Score (version 5): 120

Again note the score and the length of the command(5 parts). The -Xmx265m is for raising the memory limit.

My verdict

Sure, Node’s score is about 34 times the score of Rhino, but I talked to the author of Claypool, and he used Rhino for several production sites, without performance problems. It’s a measurement without a scale, so I can’t judge if it will matter to me.

With the speed sorted out, there is just the general style and comfort of both systems. Node.js is a very young C++ project, while Rhino has been around since the Netscape ages and is written in Java.

While I’m attracted to the speed and freshness of Node, I know more Java than I know C++, and there are tons of Java libs available to Rhino. And then there is env.js, which needs to be ported to Node, if I decide to use that.

Besides the porting and library issue, there is also hosting. Because Node is so new, you’d have to rent your own VPS, while Rhino can run in any Java servlet container, and even Google App Engine with the help of Rhino-for-webapps

So, my verdict? Undecided: As always, it depends on what you want, and I’m not yet sure what I want.


FireFox gets only 394 in the same test, so Rhino is probably not that bad.

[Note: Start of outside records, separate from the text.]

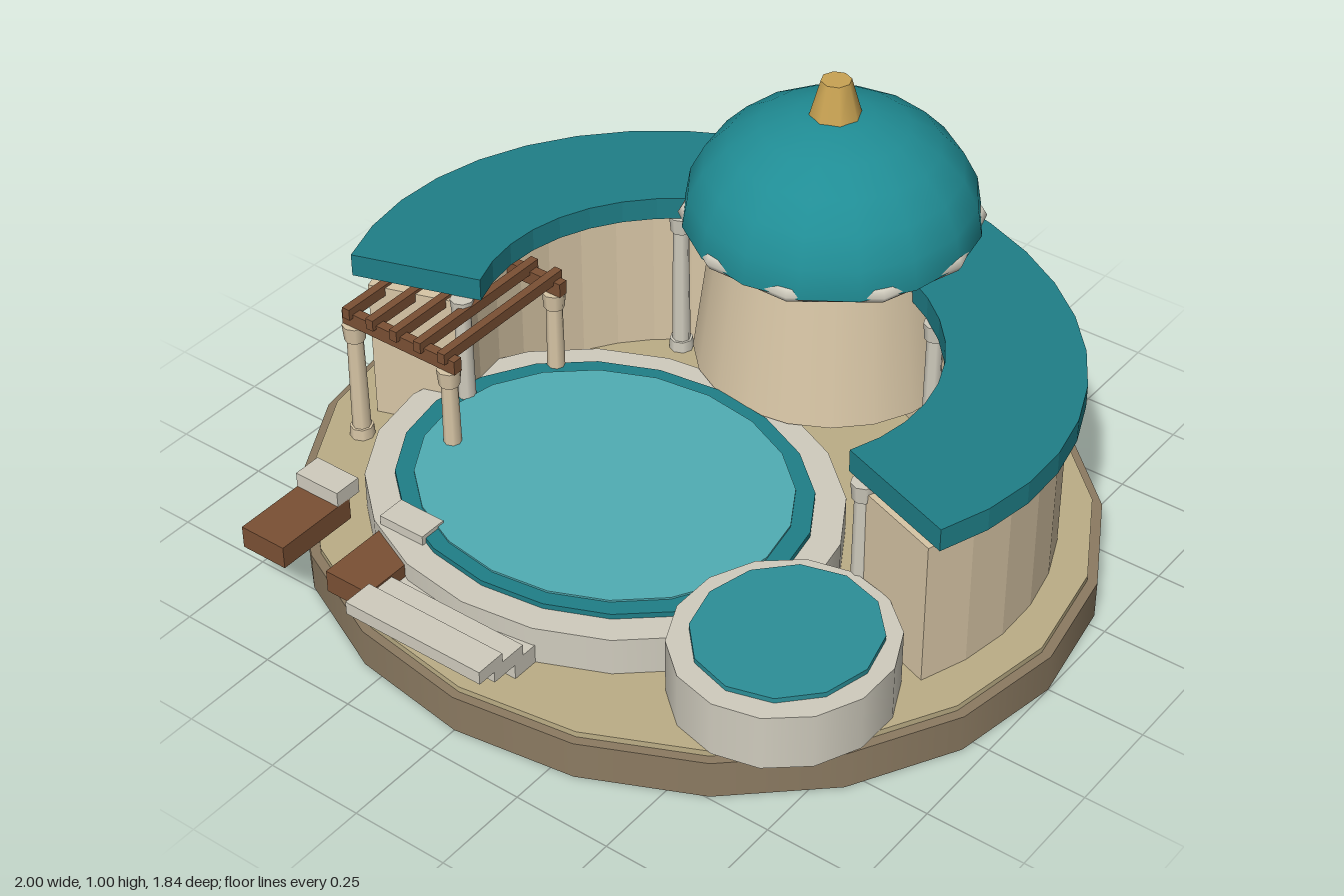
import * as THREE from 'three';

const mat = (color) => new THREE.MeshStandardMaterial({ color });
const M = {
  base: mat(0x8c7b62), sand: mat(0xbcae86), wall: mat(0xd8c6a6), stone: mat(0xd0ccbe),
  roof: mat(0x1f7f88), dome: mat(0x208d95), water: mat(0x50adb4), spa: mat(0x2c8f98),
  wood: mat(0x7a5034), gold: mat(0xc9a353),
};
const DEG = Math.PI / 180;

export function createModel() {
  const model = new THREE.Group();

  function add(name, geo, material, x = 0, y = 0, z = 0, parent = model) {
    const mesh = new THREE.Mesh(geo, material);
    mesh.name = name;
    mesh.position.set(x, y, z);
    parent.add(mesh);
    return mesh;
  }
  function group(name) {
    const g = new THREE.Group();
    g.name = name;
    model.add(g);
    return g;
  }
  // Box given by its extents on each axis
  function box(name, m, x0, x1, y0, y1, z0, z1, parent) {
    return add(name, new THREE.BoxGeometry(x1 - x0, y1 - y0, z1 - z0), m,
      (x0 + x1) / 2, (y0 + y1) / 2, (z0 + z1) / 2, parent);
  }
  // Upright cylinder or cone between two heights, optionally oval
  function drum(name, m, rTop, rBottom, y0, y1, x, z, sides, oval = 1, parent = model) {
    const geo = new THREE.CylinderGeometry(rTop, rBottom, y1 - y0, sides);
    geo.scale(1, 1, oval);
    return add(name, geo, m, x, (y0 + y1) / 2, z, parent);
  }
  // Oval arc slab, open towards the front
  function arcSlab(name, m, rIn, rOut, y0, y1) {
    const n = 24, from = -22 * DEG, to = 201 * DEG, outer = [], inner = [];
    for (let i = 0; i <= n; i++) {
      const a = from + (to - from) * i / n;
      const c = Math.cos(a), s = Math.sin(a) * 0.87;
      outer.push(new THREE.Vector2(rOut * c, rOut * s));
      inner.unshift(new THREE.Vector2(rIn * c, rIn * s));
    }
    const geo = new THREE.ExtrudeGeometry(new THREE.Shape([...outer, ...inner]),
      { depth: y1 - y0, bevelEnabled: false });
    geo.rotateX(-Math.PI / 2);
    add(name, geo, m, 0, y0, -0.03);
  }
  // Column with foot and capital
  function column(name, m, x, z, top, parent) {
    drum(name + 'Shaft', m, 0.02, 0.024, 0.11, top, x, z, 8, 1, parent);
    drum(name + 'Foot', m, 0.03, 0.032, 0.11, 0.145, x, z, 8, 1, parent);
    drum(name + 'Capital', m, 0.03, 0.026, top - 0.045, top, x, z, 8, 1, parent);
  }

  // Ground plinth
  drum('plinth', M.base, 1, 1, 0, 0.1, 0, 0, 20, 0.92);
  drum('sandTerrace', M.sand, 0.975, 0.975, 0.1, 0.115, 0, 0, 20, 0.92);

  // Curved building and its flat roof
  arcSlab('curvedWall', M.wall, 0.63, 0.88, 0.115, 0.5);
  arcSlab('curvedRoof', M.roof, 0.58, 0.92, 0.52, 0.58);

  // Columns along the inner edge of the roof
  const colonnade = group('colonnade');
  for (const s of [-1, 1]) {
    column('frontColumn', M.stone, s * 0.585, 0.17, 0.52, colonnade);
    column('rearColumn', M.stone, s * 0.38, -0.43, 0.52, colonnade);
  }

  // Domed tower
  const tz = -0.54;
  drum('towerDrum', M.wall, 0.29, 0.34, 0.22, 0.6, 0, tz, 20);
  drum('towerCollar', M.stone, 0.31, 0.31, 0.59, 0.615, 0, tz, 20);
  const domeGeo = new THREE.SphereGeometry(0.37, 16, 6, 0, Math.PI * 2, 0, Math.PI / 2);
  domeGeo.scale(1, 0.81, 1);
  add('dome', domeGeo, M.dome, 0, 0.615, tz);
  drum('domeUnderside', M.wood, 0.368, 0.368, 0.613, 0.616, 0, tz, 16);
  const ringGeo = new THREE.TorusGeometry(0.357, 0.02, 6, 10);
  ringGeo.rotateX(Math.PI / 2);
  add('domeRing', ringGeo, M.stone, 0, 0.62, tz);
  drum('finial', M.gold, 0.038, 0.068, 0.895, 1, 0, tz, 8);

  // Large oval pool
  const px = -0.105, pz = 0.235;
  drum('poolRim', M.stone, 0.6, 0.6, 0.115, 0.215, px, pz, 20, 0.87);
  drum('poolTileBand', M.roof, 0.525, 0.525, 0.2, 0.229, px, pz, 20, 0.86);
  drum('poolWater', M.water, 0.475, 0.475, 0.2, 0.234, px, pz, 20, 0.87);

  // Small raised round pool
  drum('spaRim', M.stone, 0.26, 0.26, 0.115, 0.262, 0.58, 0.457, 14, 1.05);
  drum('spaWater', M.spa, 0.215, 0.215, 0.25, 0.275, 0.58, 0.447, 12, 1.07);

  // Stone steps at the front
  const steps = group('steps');
  [[0.115, 0.165, 0.72, 0.8], [0.155, 0.195, 0.77, 0.87], [0.185, 0.22, 0.84, 0.92]]
    .forEach(([y0, y1, z0, z1]) => box('step', M.stone, -0.31, 0.085, y0, y1, z0, z1, steps));

  // Loungers with head rests
  for (const x of [-0.7, -0.435]) {
    const lounger = group('lounger');
    box('loungerBed', M.wood, x, x + 0.13, 0.14, 0.2, 0.62, 0.85, lounger);
    box('loungerHeadrest', M.stone, x, x + 0.13, 0.198, 0.24, 0.585, 0.66, lounger);
  }

  // Pergola
  const pergola = group('pergola');
  for (const z of [-0.06, 0.335]) {
    box('pergolaBeam', M.wood, -0.815, -0.46, 0.45, 0.488, z - 0.013, z + 0.013, pergola);
    for (const x of [-0.79, -0.49]) column('pergolaPost', M.wall, x, z, 0.45, pergola);
  }
  for (let i = 0; i < 5; i++) {
    const x = -0.79 + i * 0.075;
    box('pergolaRafter', M.wood, x - 0.011, x + 0.011, 0.478, 0.508, -0.08, 0.36, pergola);
  }

  return model;
}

I would be very grateful if anyone could give me some information on the CommonJS load/require and print problem or ways to speed up Rhino.

Pepijn de Vos